» Task to complete:
Go through the material line by line and copy each one with the word "objects".

» Recorded data:
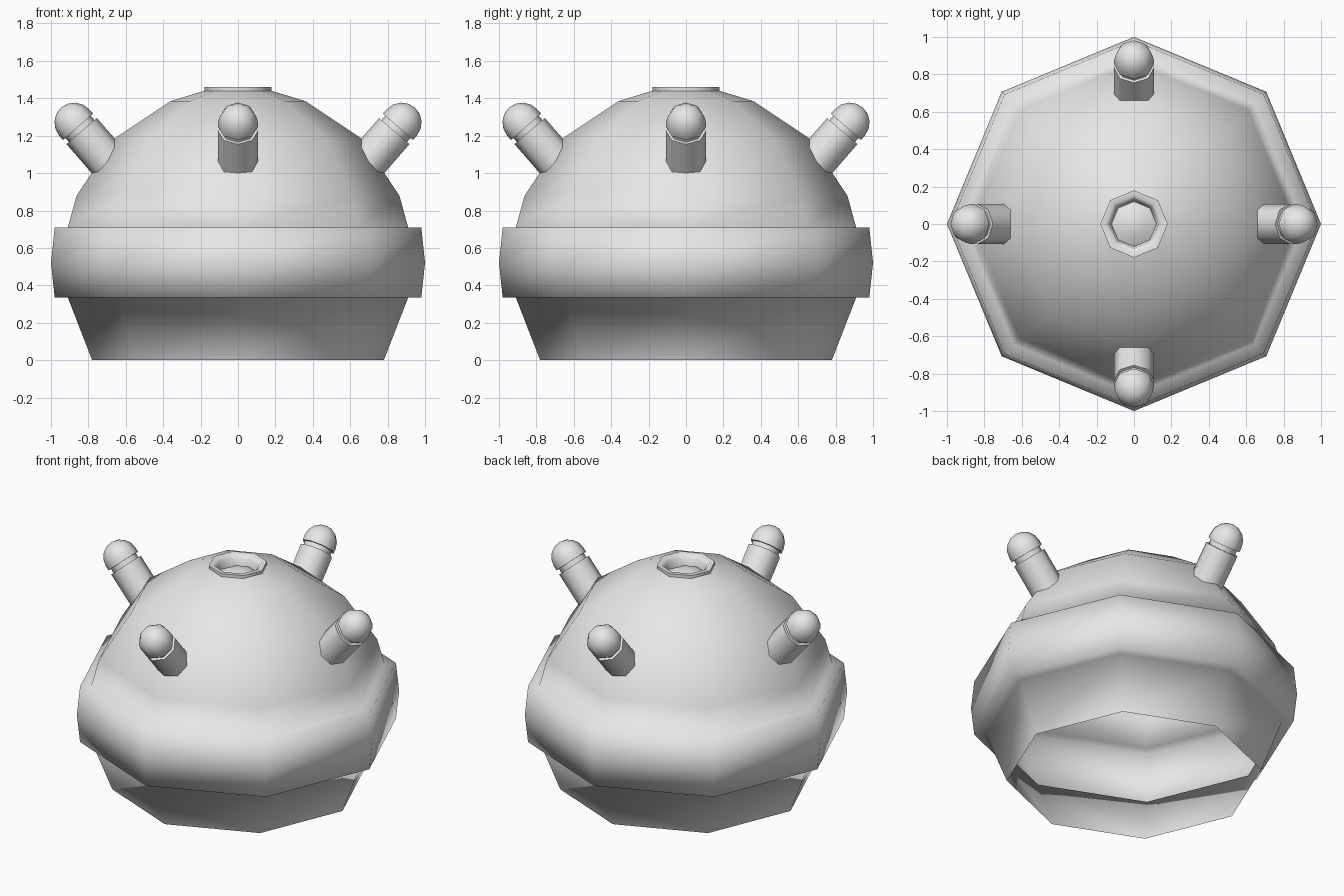
import bpy
import math
from mathutils import Matrix, Vector

cube = bpy.data.objects.get("Cube")
if cube:
    bpy.data.objects.remove(cube, do_unlink=True)

SIDES = 8

grey = bpy.data.materials.new("plain_grey")
grey.use_nodes = True
COLOUR = (0.8, 0.8, 0.8, 1)
grey.diffuse_color = COLOUR
grey.node_tree.nodes["Principled BSDF"].inputs["Base Color"].default_value = COLOUR


def lathe(name, profile, smooth_angle, matrix=Matrix()):
    """Turn a (radius, height) profile into an eight-sided surface."""
    verts, faces, rings = [], [], []
    for r, z in profile:
        start = len(verts)
        count = SIDES if r > 0 else 1
        for i in range(count):
            a = math.tau * i / SIDES
            verts.append(matrix @ Vector((r * math.cos(a), r * math.sin(a), z)))
        rings.append([start + i % count for i in range(SIDES)])
    for low, high in zip(rings, rings[1:]):
        for i in range(SIDES):
            j = (i + 1) % SIDES
            corners = [low[i], low[j], high[j], high[i]]
            faces.append(list(dict.fromkeys(corners)))
    mesh = bpy.data.meshes.new(name)
    mesh.from_pydata(verts, [], faces)
    mesh.materials.append(grey)
    obj = bpy.data.objects.new(name, mesh)
    bpy.context.collection.objects.link(obj)
    bpy.ops.object.select_all(action="DESELECT")
    obj.select_set(True)
    bpy.context.view_layer.objects.active = obj
    bpy.ops.object.shade_smooth_by_angle(angle=math.radians(smooth_angle))
    return obj


# Hollow body, open underneath: tapered base, bulging belt and dome
lathe("body_shell", [
    (0.78, 0), (0.91, 0.335),
    (0.98, 0.335), (1.0, 0.52), (0.98, 0.71),
    (0.91, 0.71), (0.863, 0.88), (0.66, 1.185), (0.36, 1.385), (0.18, 1.44),
], 88)

# Raised rim around a shallow well with a low cap inside
lathe("top_socket", [
    (0.18, 1.43), (0.18, 1.46), (0.15, 1.46), (0.13, 1.44),
    (0.12, 1.39), (0.07, 1.415), (0, 1.425),
], 60)

# Four leaning studs, each a shaft with a neck groove and a round cap
R = 0.107
shaft = [(R, -0.32), (R, -0.06), (0.09, -0.06), (0.09, -0.03), (R, -0.03), (R, 0)]
cap = [(R * math.cos(t), R * math.sin(t)) for t in (math.pi / 8 * k for k in (1, 2, 3))]
lean = Matrix.Translation((0.875, 0, 1.27)) @ Matrix.Rotation(math.radians(41), 4, "Y")
for k, side in enumerate(("left", "back", "right", "front")):
    turn = Matrix.Rotation(math.pi / 2 * k, 4, "Z")
    lathe(side + "_stud", shaft + cap + [(0, R)], 60, turn @ lean)
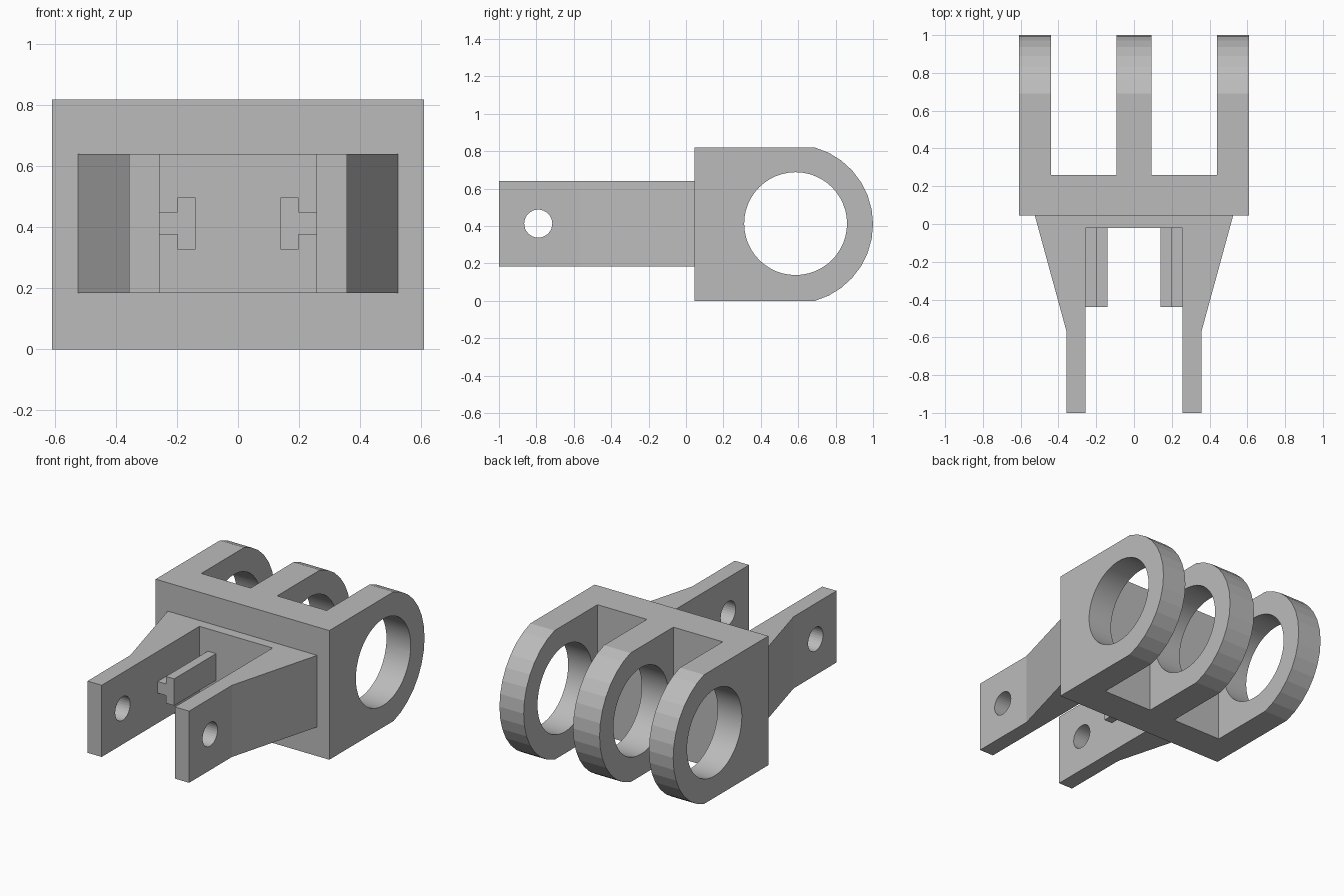
import bpy, bmesh, math
from mathutils import Vector

cube = bpy.data.objects.get("Cube")
if cube:
    bpy.data.objects.remove(cube, do_unlink=True)

grey = bpy.data.materials.new("plain grey")
grey.use_nodes = True
colour = (0.5, 0.5, 0.5, 1)
grey.diffuse_color = colour
grey.node_tree.nodes["Principled BSDF"].inputs["Base Color"].default_value = colour


def prism(name, points, axis, start, end):
    """Extrude a flat profile along an axis; points use the other two axes in x, y, z order."""
    bm = bmesh.new()
    verts = []
    for p in points:
        co = list(p)
        co.insert("xyz".index(axis), start)
        verts.append(bm.verts.new(co))
    face = bm.faces.new(verts)
    moved = bmesh.ops.extrude_face_region(bm, geom=[face])["geom"]
    shift = Vector()
    shift["xyz".index(axis)] = end - start
    bmesh.ops.translate(bm, vec=shift, verts=[v for v in moved if isinstance(v, bmesh.types.BMVert)])
    bmesh.ops.recalc_face_normals(bm, faces=bm.faces)
    mesh = bpy.data.meshes.new(name)
    bm.to_mesh(mesh)
    bm.free()
    mesh.materials.append(grey)
    ob = bpy.data.objects.new(name, mesh)
    bpy.context.collection.objects.link(ob)
    return ob


def arc(y, z, radius, first, last, steps):
    angles = [first + (last - first) * i / steps for i in range(steps + 1)]
    return [(y + radius * math.cos(a), z + radius * math.sin(a)) for a in angles]


def rect(a0, a1, b0, b1):
    return [(a0, b0), (a1, b0), (a1, b1), (a0, b1)]


def cut(ob, cutter):
    """Subtract the cutter, bake the result and discard the cutter."""
    mod = ob.modifiers.new("cut", "BOOLEAN")
    mod.operation = "DIFFERENCE"
    mod.solver = "EXACT"
    mod.object = cutter
    graph = bpy.context.evaluated_depsgraph_get()
    result = bpy.data.meshes.new_from_object(ob.evaluated_get(graph))
    ob.modifiers.clear()
    ob.data = result
    bpy.data.objects.remove(cutter, do_unlink=True)


def finish(ob):
    bpy.ops.object.select_all(action="DESELECT")
    ob.select_set(True)
    bpy.context.view_layer.objects.active = ob
    bpy.ops.object.shade_smooth_by_angle(angle=math.radians(9))


MID = 0.41      # height of the pin axes
JOINT = 0.045   # plane where the fork meets the body

# Body with three rounded lugs: side profile, two slots, one large bore
swing = math.asin(MID / 0.426)
profile = [(JOINT, 0)] + arc(0.574, MID, 0.426, -swing, swing, 14) + [(JOINT, 2 * MID)]
body = prism("lug_body", profile, "x", -0.61, 0.61)
for x0, x1 in ((-0.44, -0.093), (0.093, 0.44)):
    cut(body, prism("slot_cutter", rect(x0, x1, 0.26, 1.2), "z", -0.2, 1.1))
bore = arc(0.586, MID + 0.003, 0.275, 0, math.tau, 48)[:-1]
cut(body, prism("bore_cutter", bore, "x", -0.8, 0.8))
finish(body)

# Tapered two-arm fork with a small pin hole
half = [(0.525, JOINT), (0.357, -0.57), (0.357, -1), (0.257, -1), (0.257, -0.02)]
plan = half + [(-x, y) for x, y in reversed(half)]
fork = prism("fork", plan, "z", 0.185, 0.64)
pin = arc(-0.79, MID + 0.003, 0.075, 0, math.tau, 32)[:-1]
cut(fork, prism("pin_cutter", pin, "x", -0.8, 0.8))
finish(fork)

# T-section rails on the inner faces of the arms
rail = [(0.257, 0.377), (0.198, 0.377), (0.198, 0.328), (0.14, 0.328),
        (0.14, 0.498), (0.198, 0.498), (0.198, 0.45), (0.257, 0.45)]
for side, sign in (("left", 1), ("right", -1)):
    prism(side + "_rail", [(sign * x, z) for x, z in rail], "y", -0.44, -0.02)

» Your solution:
cube = bpy.data.objects.get("Cube")
    bpy.data.objects.remove(cube, do_unlink=True)
    obj = bpy.data.objects.new(name, mesh)
    bpy.context.collection.objects.link(obj)
    bpy.context.view_layer.objects.active = obj
cube = bpy.data.objects.get("Cube")
    bpy.data.objects.remove(cube, do_unlink=True)
    ob = bpy.data.objects.new(name, mesh)
    bpy.context.collection.objects.link(ob)
    bpy.data.objects.remove(cutter, do_unlink=True)
    bpy.context.view_layer.objects.active = ob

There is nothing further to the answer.